Fruiting shrubs are among the top treats for the autumn garden especially in the south where fall foliage can be pretty poor in most years. While the reds of the hollies and oranges of pyracantha are lovely, the surprising purple of beautyberry is a breath of fresh air in the garden.
Callicarpa, more commonly known as beautyberry, is a widespread group of shrubs and trees found in Asia and North America, including Mexico, and into South America and even Australia and Madagascar. The temperate species from Asia and North America are all deciduous medium to large shrubs.
Types of Beautyberry
Although it is a large group, around 150 species, there are relatively few that are typically found in gardens. They all bear dense clusters of small white to lavender flowers in summer followed by very showy glossy fruits, typically purple with a metallic sheen, but white, pink, and dark red-violet species and selections occur. The flowers on all garden species support a diversity of pollinators and the fruits are eaten by birds, although they are generally not most birds’ first choice. Three main species make up the most commonly found forms in nurseries; one is a Southeastern U.S. native, and the other two are from Asia.
Our native beautyberry, Callicarpa americana, is found from Maryland to Florida and west to Missouri, Oklahoma, and Texas. It makes a rather large shrub growing to 6 feet or more tall and wide with large, felted leaves. The lavender flowers are attractive up close but are mostly obscured by the foliage at any distance, but the fruit show is simply glorious. Tight clusters of brilliant purple BB-sized fruit appear at each leaf node along the stem. It fruits best in full sun but will tolerate considerable shade. Plant it in a moist, well-drained to permanently damp spot. An odd characteristic of the American beautyberry is that if you rub the foliage on your skin, it deters mosquitoes about as well as most spray repellents.
Both Asian species of beautyberry commonly seen in the U.S. are native across most of the southern half of China and into Japan. Callicarpa japonica is generally smaller than our native beautyberry in all respects growing to about 5 feet tall and wide with a somewhat upright habit and mid-sized leaves. The flowers are often paler than either of the other species and give rise to clusters of small purple fruits. C. dichotoma is the smallest of the beautyberries, generally only growing to about 4 feet tall and wide. Although more diminutive in most respects, leaf size and fruit size, it actually has larger clusters of flowers and fruit than its Asian counterpart. C. dichotoma is generally a bit wider than tall and is quite graceful in the garden. Both of these species can be grown like their American relative, but have less of a tolerance for permanently wet soils.

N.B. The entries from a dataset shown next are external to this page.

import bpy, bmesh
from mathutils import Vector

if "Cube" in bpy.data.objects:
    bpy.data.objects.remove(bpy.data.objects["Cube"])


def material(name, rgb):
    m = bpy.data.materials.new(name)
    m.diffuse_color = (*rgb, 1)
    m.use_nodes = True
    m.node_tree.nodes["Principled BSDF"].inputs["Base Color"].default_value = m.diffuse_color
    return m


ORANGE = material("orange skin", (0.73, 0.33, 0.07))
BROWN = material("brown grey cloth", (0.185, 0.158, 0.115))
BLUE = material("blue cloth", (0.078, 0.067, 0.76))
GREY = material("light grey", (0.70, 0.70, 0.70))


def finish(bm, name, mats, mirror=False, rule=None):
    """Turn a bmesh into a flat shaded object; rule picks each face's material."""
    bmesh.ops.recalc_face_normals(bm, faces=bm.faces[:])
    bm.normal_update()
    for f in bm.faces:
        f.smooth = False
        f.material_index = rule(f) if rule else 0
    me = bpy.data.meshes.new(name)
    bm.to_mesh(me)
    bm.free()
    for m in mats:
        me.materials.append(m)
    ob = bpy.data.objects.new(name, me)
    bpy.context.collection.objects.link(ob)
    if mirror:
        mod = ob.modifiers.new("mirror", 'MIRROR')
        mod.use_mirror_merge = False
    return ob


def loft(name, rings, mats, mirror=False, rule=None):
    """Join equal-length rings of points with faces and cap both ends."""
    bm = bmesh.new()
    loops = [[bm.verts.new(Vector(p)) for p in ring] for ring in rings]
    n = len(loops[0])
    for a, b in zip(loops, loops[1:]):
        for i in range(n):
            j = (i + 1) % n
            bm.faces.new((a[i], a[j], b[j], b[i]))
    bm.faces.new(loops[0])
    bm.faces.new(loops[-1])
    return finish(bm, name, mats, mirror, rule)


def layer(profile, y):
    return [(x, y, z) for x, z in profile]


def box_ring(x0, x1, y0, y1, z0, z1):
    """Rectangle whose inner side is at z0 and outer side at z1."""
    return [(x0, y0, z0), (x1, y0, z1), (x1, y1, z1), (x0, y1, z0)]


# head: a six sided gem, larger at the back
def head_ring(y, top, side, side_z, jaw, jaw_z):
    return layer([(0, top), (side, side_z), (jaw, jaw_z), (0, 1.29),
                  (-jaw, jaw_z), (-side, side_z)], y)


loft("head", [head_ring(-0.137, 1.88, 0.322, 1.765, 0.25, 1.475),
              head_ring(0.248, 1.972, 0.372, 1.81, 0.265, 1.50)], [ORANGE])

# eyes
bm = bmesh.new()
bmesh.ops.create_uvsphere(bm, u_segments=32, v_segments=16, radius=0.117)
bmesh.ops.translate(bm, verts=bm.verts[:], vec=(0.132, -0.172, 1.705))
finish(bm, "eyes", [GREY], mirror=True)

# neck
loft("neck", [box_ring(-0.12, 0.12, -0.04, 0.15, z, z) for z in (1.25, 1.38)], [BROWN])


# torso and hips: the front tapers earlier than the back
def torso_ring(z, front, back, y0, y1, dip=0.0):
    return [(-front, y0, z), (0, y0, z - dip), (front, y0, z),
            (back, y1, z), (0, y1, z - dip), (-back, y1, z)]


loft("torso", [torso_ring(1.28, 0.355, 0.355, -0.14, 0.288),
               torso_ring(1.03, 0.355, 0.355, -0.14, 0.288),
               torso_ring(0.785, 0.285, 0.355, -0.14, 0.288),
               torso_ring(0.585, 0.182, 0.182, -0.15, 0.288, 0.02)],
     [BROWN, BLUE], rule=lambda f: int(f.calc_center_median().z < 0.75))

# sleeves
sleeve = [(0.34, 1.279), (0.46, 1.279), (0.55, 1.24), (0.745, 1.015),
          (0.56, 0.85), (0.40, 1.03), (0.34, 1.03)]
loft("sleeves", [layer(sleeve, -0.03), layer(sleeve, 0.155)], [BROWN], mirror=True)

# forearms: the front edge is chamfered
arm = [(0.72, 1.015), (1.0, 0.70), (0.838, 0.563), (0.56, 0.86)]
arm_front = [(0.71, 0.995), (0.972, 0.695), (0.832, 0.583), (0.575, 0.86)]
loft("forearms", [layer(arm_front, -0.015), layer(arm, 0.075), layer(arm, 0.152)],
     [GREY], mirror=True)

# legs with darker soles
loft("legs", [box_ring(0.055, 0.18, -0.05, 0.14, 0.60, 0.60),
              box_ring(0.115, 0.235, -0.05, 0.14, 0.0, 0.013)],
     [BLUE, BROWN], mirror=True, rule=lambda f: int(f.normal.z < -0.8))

There are a variety of named selections of beautyberry including the beautifully white-margined C. dichotoma ‘Duet’ released by the US National Arboretum. Alas, while this form is lovely all summer long, it rarely sets any fruit. A new selection has recently been released from Dr. Tom Ranney’s breeding program at NC State University. Pearl Glam grows upright to about 5 feet tall and only 3 feet wide. The foliage is purple and has light pink-white flowers followed by a heavy purple fruit set. I grow this one with a soft pink clematis through it to great effect in my home garden.
If you find yourself bitten by the beautyberry bug, there are other selections and diversity of species that are sometimes available through better garden centers and specialty mail-order nurseries. All are easy to grow and most are quite showy. All beautyberries flower and fruit on new wood, so plants can be cut to the ground each winter to control the size and promote more flowering and fruiting. Once the birds have finished off the holly berries, expect them to come for the beautyberries, starting with the American species followed by the Asian ones, or cut the stems before the birds get to them to bring these indoors for a pop of purple in flower arrangements.

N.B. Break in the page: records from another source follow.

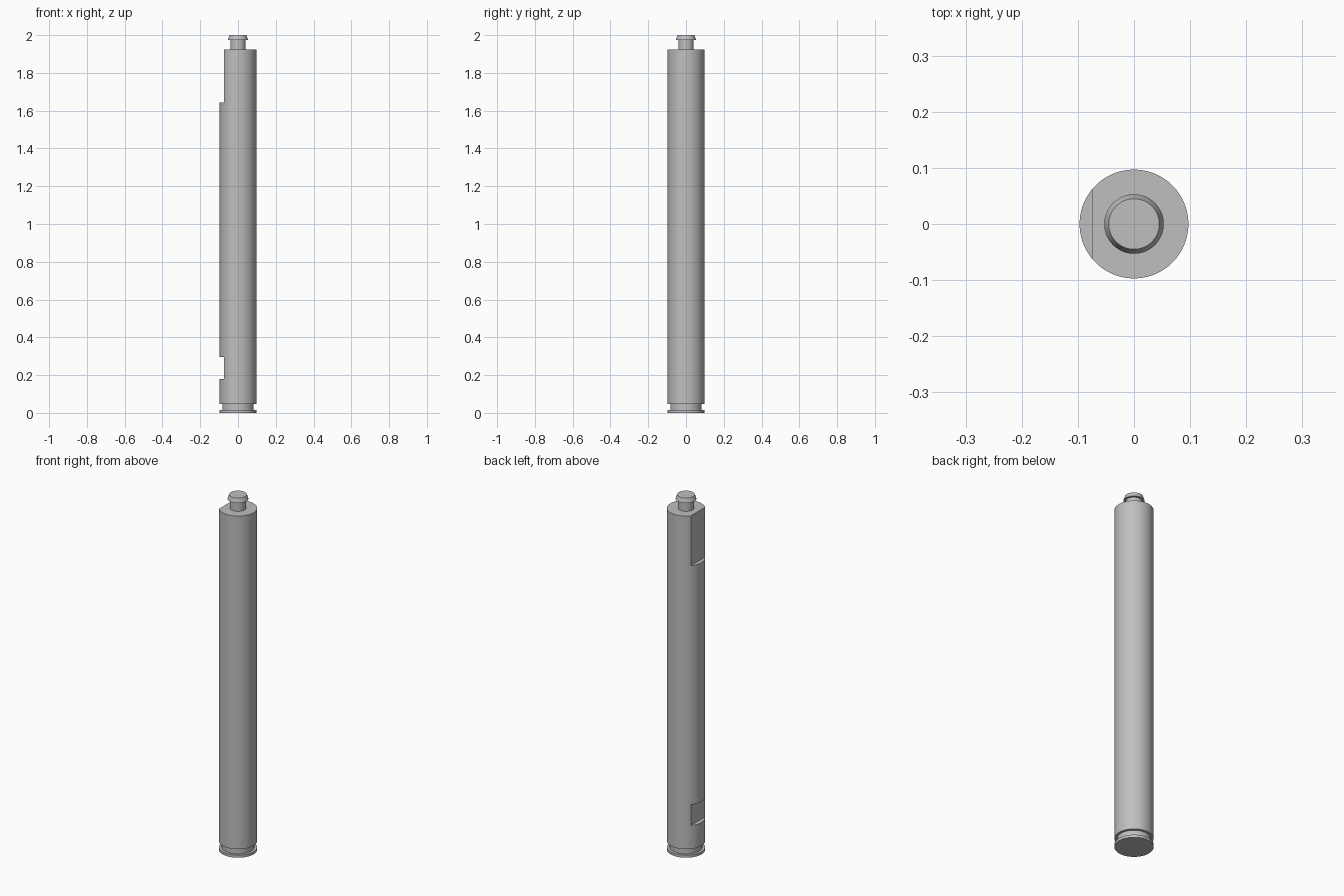
import bpy
import bmesh
import math

if "Cube" in bpy.data.objects:
    bpy.data.objects.remove(bpy.data.objects["Cube"])

SIDES = 96
RADIUS = 0.097
FLAT_X = -0.074
BODY_TOP = 1.923

steel = bpy.data.materials.new("grey_steel")
steel.use_nodes = True
colour = (0.52, 0.52, 0.52, 1)
steel.diffuse_color = colour
steel.node_tree.nodes["Principled BSDF"].inputs["Base Color"].default_value = colour


def lathe(name, profile):
    """Spin a closed (radius, height) profile around the z axis."""
    bm = bmesh.new()
    verts = [bm.verts.new((r, 0, z)) for r, z in profile]
    edges = [bm.edges.new(pair) for pair in zip(verts, verts[1:])]
    bmesh.ops.spin(bm, geom=verts + edges, cent=(0, 0, 0), axis=(0, 0, 1),
                   angle=math.tau, steps=SIDES, use_duplicate=False)
    bmesh.ops.remove_doubles(bm, verts=bm.verts, dist=0.00001)
    bmesh.ops.recalc_face_normals(bm, faces=bm.faces)
    mesh = bpy.data.meshes.new(name)
    bm.to_mesh(mesh)
    bm.free()
    mesh.materials.append(steel)
    obj = bpy.data.objects.new(name, mesh)
    bpy.context.collection.objects.link(obj)
    return obj


def activate(obj):
    bpy.ops.object.select_all(action="DESELECT")
    obj.select_set(True)
    bpy.context.view_layer.objects.active = obj


def cut_flat(obj, low, high):
    """Mill a flat into the -x side between two heights."""
    bpy.ops.mesh.primitive_cube_add(size=1, location=(FLAT_X - 0.1, 0, (low + high) / 2))
    cutter = bpy.context.object
    cutter.name = "flat_cutter"
    cutter.scale = (0.2, 0.4, high - low)
    cutter.hide_render = True
    cutter.data.materials.append(steel)
    activate(obj)
    mod = obj.modifiers.new("flat", "BOOLEAN")
    mod.operation = "DIFFERENCE"
    mod.solver = "EXACT"
    mod.object = cutter
    bpy.ops.object.modifier_apply(modifier=mod.name)
    bpy.data.objects.remove(cutter)


# Shaft: base disc, retaining groove, long body, neck and tapered tip
shaft = lathe("shaft", [
    (0, 0), (RADIUS, 0), (RADIUS, 0.015),
    (0.083, 0.015), (0.083, 0.048),
    (RADIUS, 0.048), (RADIUS, BODY_TOP),
    (0.041, BODY_TOP), (0.041, 1.975),
    (0.053, 1.975), (0.045, 2), (0, 2),
])

# Flats: one short near the base, one open at the top
cut_flat(shaft, 0.18, 0.297)
cut_flat(shaft, 1.642, BODY_TOP + 0.02)

activate(shaft)
bpy.ops.object.shade_smooth_by_angle(angle=math.radians(20))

Featured image – Callicarpa ‘Pearl Glam’ / Mark Weathington
Mark Weathington is the director of the J.C. Raulston Arboretum in Raleigh.